These three attributes cover the 5 quality components defined by Jakob Nielsen of the Nielsen-Norman group, who has been conducting usability studies since the early ’90’s. These (recently redefined) components include:
- Errors (user-errors)
- Utility (functionality)
The 6th component is equally important as the 5 usability components – not only does a site need to be usable but it should also meet the users need in terms of features. Dr. Nielsen proposes at least four problems that form a pattern for users to leave a web page:
- If the site is difficult to use
- When the homepage does not identify the company offerings
- Where the user gets lost on the website
- If the website does not answer the user’s question or is difficult to read
The usability problem
This presents a problem, especially in this age, where the human attention span is now shorter than a goldfish. You have less than 8 seconds to get their attention, answer their question, and persuade them to stay longer. Its a hefty task, as well as a 25-year-old discipline. Nielsen focuses on ensuring usability via direct human studies. Have someone accomplish tasks on your website and record their response times.
Since Nielsen founded the usability movement, it has evolved to user-based design and human-computer interaction disciplines. The former in the field of art, and the latter in engineering. Thus, there are many schools of thought with different perspectives on the issues and how to address them, but the consensus is that there are website usability problems that need to be resolved (or a translation that needs to occur for humans to interact with computers).
Currently, however, there are more users accessing websites via mobile phones than actual computers. In our country, 94% of people with smartphones search for local information on their phones, and 77% of mobile searches are conducted at home or at work, where a desktop is likely present. Which makes mobile usability, or responsive websites, highly important.
Nielsen’s Law about network connection speeds means that user experience is bandwidth-bound. From his perspective a website should be designed for mobile and adapted to larger screens. This makes sense given the RF tethers we’re bound to, however, artists argue that this approach to the design process sacrifices user experience elements.
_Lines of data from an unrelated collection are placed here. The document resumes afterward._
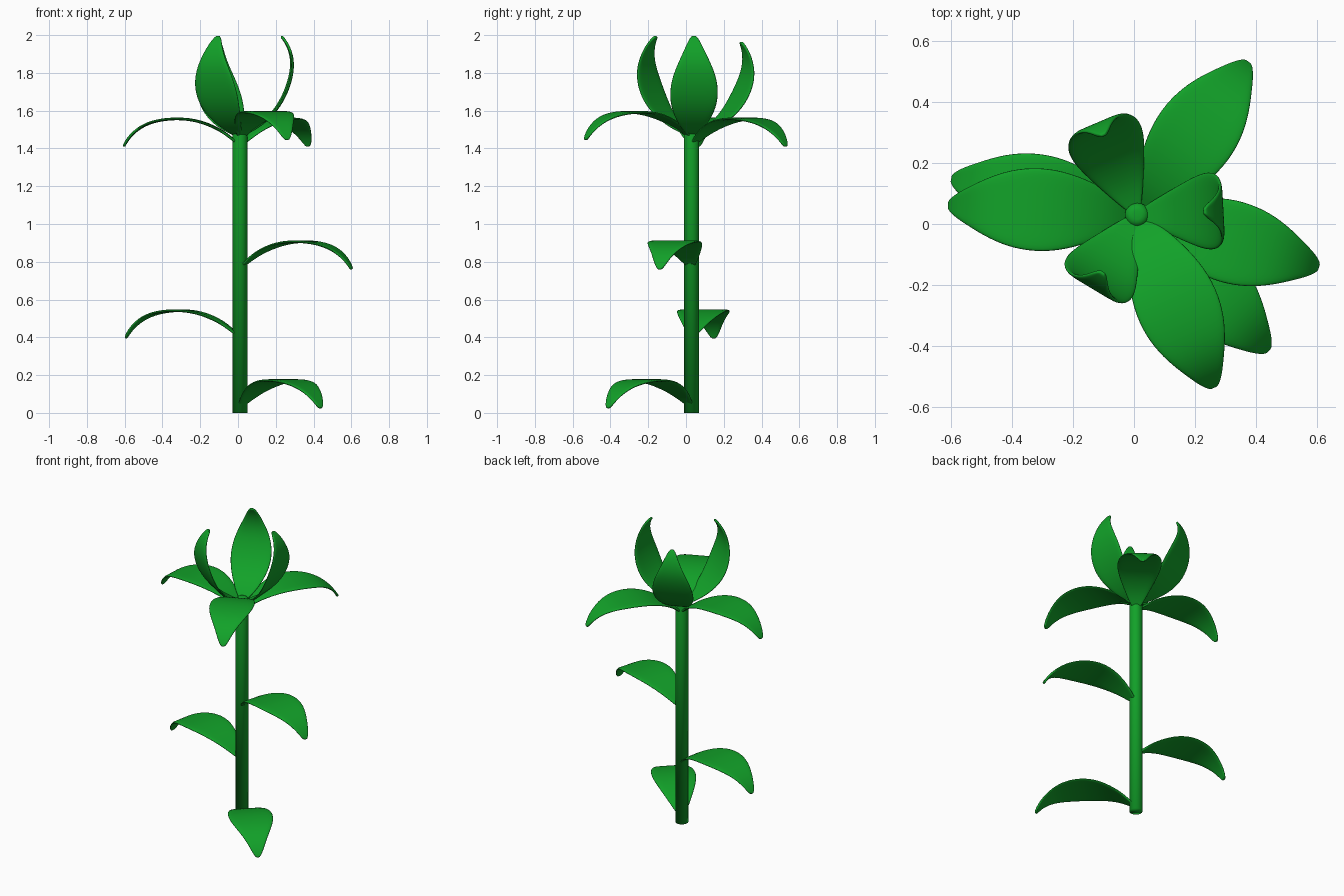
import bpy, bmesh, math
from mathutils import Matrix, Vector

cube = bpy.data.objects.get("Cube")
if cube:
    bpy.data.objects.remove(cube, do_unlink=True)

AXIS = Vector((0.01, 0.03, 0))

green = bpy.data.materials.new("leaf_green")
green.use_nodes = True
COLOUR = (0.006, 0.36, 0.022, 1)
green.diffuse_color = COLOUR
green.node_tree.nodes["Principled BSDF"].inputs["Base Color"].default_value = COLOUR

# Leaf stations: distance out, height of the arch, half width
LEAF = [(0, 0, .012), (.04, .035, .042), (.1, .082, .078), (.2, .127, .121),
        (.3, .144, .142), (.4, .14, .134), (.48, .122, .105), (.54, .09, .072),
        (.585, .048, .045), (.61, .008, .024), (.616, -.006, .008)]
COLUMNS = 4


def make_object(name, bm):
    mesh = bpy.data.meshes.new(name)
    bm.to_mesh(mesh)
    bm.free()
    obj = bpy.data.objects.new(name, mesh)
    bpy.context.collection.objects.link(obj)
    mesh.materials.append(green)
    for p in mesh.polygons:
        p.use_smooth = True
    return obj


def add_leaf(name, z, heading, tilt=0, scale=1):
    """Arched blade growing from the stem axis, flat across its width."""
    bm = bmesh.new()
    rows = []
    for out, up, half in LEAF:
        rows.append([bm.verts.new((out, half * (2 * i / COLUMNS - 1), up))
                     for i in range(COLUMNS + 1)])
    for a, b in zip(rows, rows[1:]):
        for i in range(COLUMNS):
            bm.faces.new((a[i], b[i], b[i + 1], a[i + 1]))
    turn = Matrix.Rotation(math.radians(heading), 4, 'Z')
    # A raised blade turns its arch outwards, so it cups the flower
    lift = Matrix.Rotation(math.radians(-tilt), 4, 'Y')
    flip = Matrix.Scale(-1 if tilt else 1, 4, (0, 0, 1))
    place = Matrix.Translation(AXIS + Vector((0, 0, z)))
    bm.transform(place @ turn @ lift @ flip @ Matrix.Scale(scale, 4))
    bmesh.ops.recalc_face_normals(bm, faces=bm.faces)
    obj = make_object(name, bm)
    solid = obj.modifiers.new("thickness", 'SOLIDIFY')
    solid.thickness = 0.014
    solid.offset = 0
    smooth = obj.modifiers.new("smooth", 'SUBSURF')
    smooth.levels = smooth.render_levels = 2
    return obj


# Stem with softened ends
bm = bmesh.new()
bmesh.ops.create_cone(bm, cap_ends=True, segments=32, radius1=.04, radius2=.04,
                      depth=1.5, matrix=Matrix.Translation(AXIS + Vector((0, 0, .75))))
rims = [e for e in bm.edges if abs(e.verts[0].co.z - e.verts[1].co.z) < .01]
top = [e for e in rims if e.verts[0].co.z > 1]
bmesh.ops.bevel(bm, geom=top, offset=.025, segments=4, profile=.5, affect='EDGES')
make_object("stem", bm)

# Stem leaves
for name, z, heading in (("lower_leaf", .03, -46), ("middle_leaf", .4, 169),
                         ("upper_leaf", .765, -16)):
    add_leaf(name, z, heading)

# Spreading outer petals
for name, z, heading in (("left_outer_petal", 1.415, 177), ("back_outer_petal", 1.415, 54),
                         ("front_outer_petal", 1.45, -66)):
    add_leaf(name, z, heading)

# Upright inner petals
for name, z, heading, tilt in (("side_inner_petal", 1.465, 3, 67),
                               ("back_inner_petal", 1.465, 113, 60),
                               ("front_inner_petal", 1.465, 239, 67)):
    add_leaf(name, z, heading, tilt, .93)
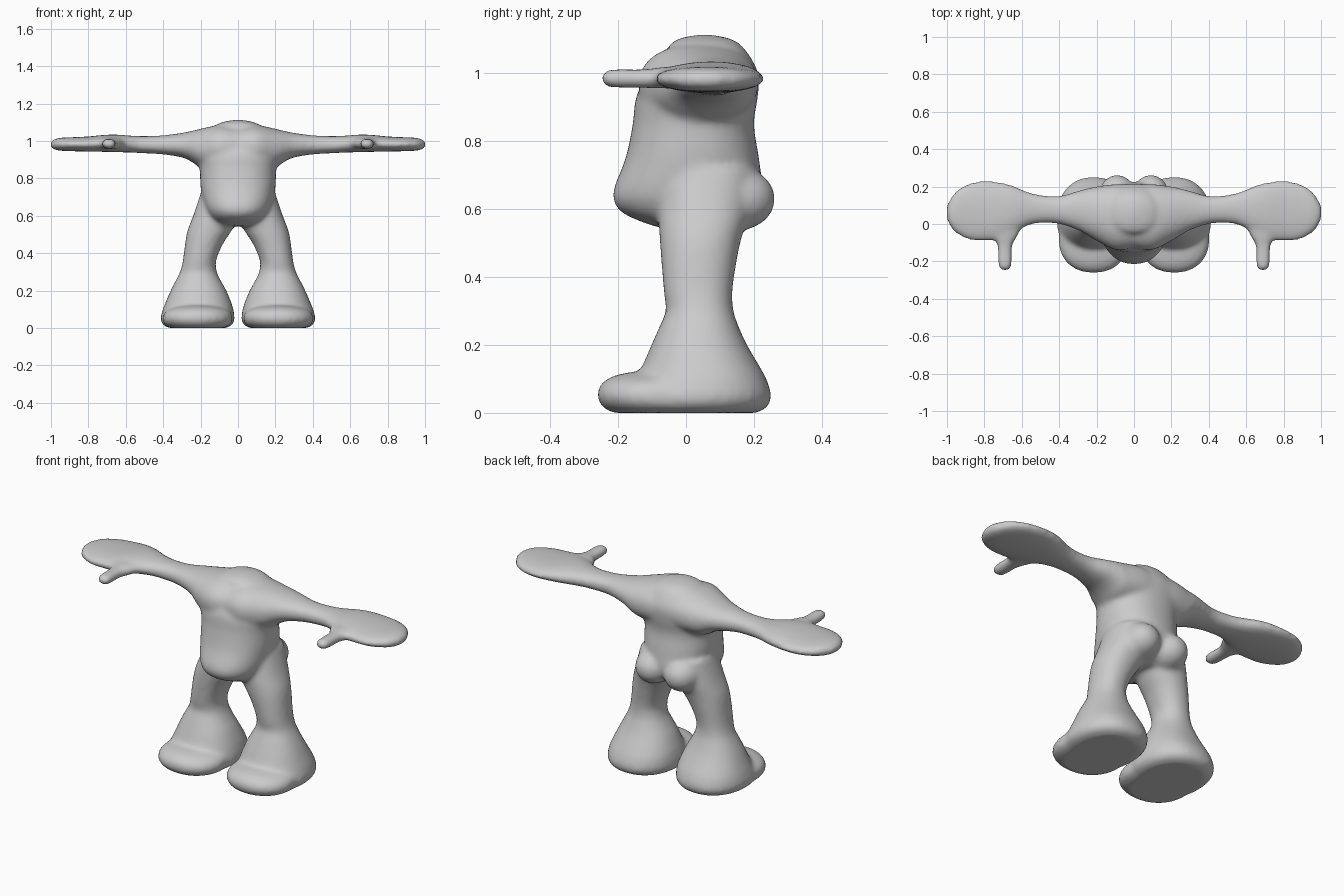
import bpy, bmesh, math
from mathutils import Vector

if "Cube" in bpy.data.objects:
    bpy.data.objects.remove(bpy.data.objects["Cube"], do_unlink=True)

SIDES = 40


def spline(rows, steps=5):
    """Catmull-Rom interpolation between section rows."""
    out = []
    for i in range(len(rows) - 1):
        a, b, c, d = (rows[max(0, min(len(rows) - 1, i + k))] for k in (-1, 0, 1, 2))
        for s in range(steps):
            t = s / steps
            out.append([0.5 * (2 * q + (r - p) * t + (2 * p - 5 * q + 4 * r - w) * t * t
                               + (3 * q - p - 3 * r + w) * t ** 3)
                        for p, q, r, w in zip(a, b, c, d)])
    return out + [list(rows[-1])]


def loft(bm, rows, axis, power=2.0, flip=1):
    """Skin rounded sections (position, u min, u max, v min, v max) along an axis."""
    rings = []
    for pos, u0, u1, v0, v1 in spline(rows):
        ring = []
        for k in range(SIDES):
            a = math.tau * k / SIDES
            c, s = math.cos(a), math.sin(a)
            u = (u0 + u1) / 2 + (u1 - u0) / 2 * math.copysign(abs(c) ** (2 / power), c)
            v = (v0 + v1) / 2 + (v1 - v0) / 2 * math.copysign(abs(s) ** (2 / power), s)
            x, y, z = {"x": (pos, u, v), "y": (u, pos, v), "z": (u, v, pos)}[axis]
            ring.append(bm.verts.new((x * flip, y, z)))
        rings.append(ring)
    faces = [bm.faces.new((p[k], p[(k + 1) % SIDES], q[(k + 1) % SIDES], q[k]))
             for p, q in zip(rings, rings[1:]) for k in range(SIDES)]
    faces += [bm.faces.new(rings[0]), bm.faces.new(rings[-1])]
    bmesh.ops.recalc_face_normals(bm, faces=faces)


def ball(bm, centre, size):
    verts = bmesh.ops.create_uvsphere(bm, u_segments=32, v_segments=20, radius=1)["verts"]
    for v in verts:
        v.co = Vector(centre) + Vector(p * q for p, q in zip(v.co, size))


# Sections: z, x min, x max, y min, y max
TORSO = [(.545, -.09, .09, -.08, .12), (.57, -.13, .13, -.15, .17), (.60, -.155, .155, -.2, .2),
         (.65, -.18, .18, -.215, .225), (.75, -.2, .2, -.178, .215), (.85, -.205, .205, -.157, .2),
         (.93, -.22, .22, -.147, .212), (.99, -.21, .21, -.11, .215), (1.03, -.17, .17, -.055, .2),
         (1.05, -.15, .15, -.04, .188), (1.08, -.125, .125, -.05, .165),
         (1.1, -.085, .085, -.025, .135), (1.113, -.02, .02, .03, .08)]
LEG = [(.72, .03, .2, -.06, .19), (.6, .0, .24, -.08, .19), (.52, .035, .27, -.078, .165),
       (.45, .08, .283, -.073, .15), (.36, .117, .295, -.066, .137), (.3, .113, .31, -.06, .14),
       (.25, .09, .335, -.08, .157), (.2, .062, .36, -.102, .18), (.14, .037, .386, -.128, .215),
       (.1, .025, .402, -.15, .237), (.05, .018, .414, -.19, .252), (.018, .03, .402, -.19, .24),
       (0, .06, .37, -.17, .21)]
TOE = [(0, .07, .36, -.215, .1), (.018, .04, .392, -.246, .1), (.05, .028, .404, -.262, .1),
       (.085, .04, .39, -.25, .1), (.108, .08, .35, -.215, .1), (.12, .13, .3, -.165, .05)]
# Sections: x, y min, y max, z min, z max
ARM = [(0, -.13, .21, .85, 1.08), (.1, -.138, .213, .85, 1.085), (.2, -.09, .2, .86, 1.065),
       (.25, -.06, .19, .89, 1.053), (.3, -.033, .177, .912, 1.043), (.4, .0, .15, .928, 1.03),
       (.5, .005, .155, .934, 1.026), (.57, -.01, .173, .938, 1.028), (.65, -.053, .206, .94, 1.034),
       (.72, -.085, .224, .942, 1.032), (.8, -.09, .23, .943, 1.024), (.88, -.085, .218, .945, 1.02),
       (.95, -.05, .178, .948, 1.017), (.985, -.01, .13, .955, 1.008), (1.004, .035, .09, .97, .995)]
# Sections: y, x min, x max, z min, z max
THUMB = [(.0, .59, .79, .955, 1.02), (-.07, .625, .755, .955, 1.018), (-.1, .645, .735, .955, 1.014),
         (-.14, .652, .73, .957, 1.011), (-.2, .652, .728, .957, 1.012),
         (-.235, .657, .721, .961, 1.008), (-.25, .672, .706, .972, .996)]

# Overlapping volumes, fused into one soft body
bm = bmesh.new()
loft(bm, TORSO, "z", 2.2)
for side in (1, -1):
    loft(bm, LEG, "z", 2.2, side)
    loft(bm, TOE, "z", 2.2, side)
    loft(bm, ARM, "x", 2.2, side)
    loft(bm, THUMB, "y", 2.2, side)
    ball(bm, (.09 * side, .145, .63), (.1, .118, .095))
bmesh.ops.recalc_face_normals(bm, faces=bm.faces[:])
mesh = bpy.data.meshes.new("body")
bm.to_mesh(mesh)
bm.free()
body = bpy.data.objects.new("body", mesh)
bpy.context.collection.objects.link(body)

grey = bpy.data.materials.new("plain grey")
grey.use_nodes = True
colour = (.6, .6, .6, 1)
grey.diffuse_color = colour
grey.node_tree.nodes["Principled BSDF"].inputs["Base Color"].default_value = colour
mesh.materials.append(grey)

fuse = body.modifiers.new("fuse", "REMESH")
fuse.mode = "VOXEL"
fuse.voxel_size = .012
fuse.use_smooth_shade = True
soften = body.modifiers.new("soften", "SMOOTH")
soften.factor = .5
soften.iterations = 10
From an implementation standpoint, most development cycles follow user centered design principles relying on multiple disciplines.
Thus, your website needs to accomplish important objectives:
- increase sales & customer satisfaction
- reduce maintenance and access cost
- improve performance
- build brand credibility
Web usability basics
Everybody wants to build their own website today, but it is a rare entrepreneur who considers the aspects of user experience. Mostly, the business owner wants a big, sparkly new application that will outrank their local competitor in google search. In order to rank, the website must have high interaction rates. To have high interaction rates, the website must be usable with accurate information that meets the target audience’s needs.
That means content that is:
The design should follow user interface design basics:
- Simple interface with only the necessary elements for interaction with clear labels.
- Common, consistent design elements that aid user task accomplishment
- Scannable, readable page layouts (with bulleted lists and subheadings for visual searches)
- Strategic use of color to direct the users attention
- Clear, consistent and hierarchical use of typefaces to keep content readable
- Interactive system elements to alert the user to state changes, for example, if the form failed to submit and why, or if it posted successfully
These basics bring together visual design, information architecture and interaction design to anticipate what users might need to do and ensure elements are easy to use, understand and access.
Wisconsin SEO understands these user experience elements and can assist you in conducting small usability tests and monitor the user sentiment for your website and your brand. We build responsive WordPress themes, giving you a content management system that is easy for you (or us) to manage and optimize. We also offer usability reports which summarize the findings of the usability test, website code validations and WC3 Accessibility checklist for usability principles.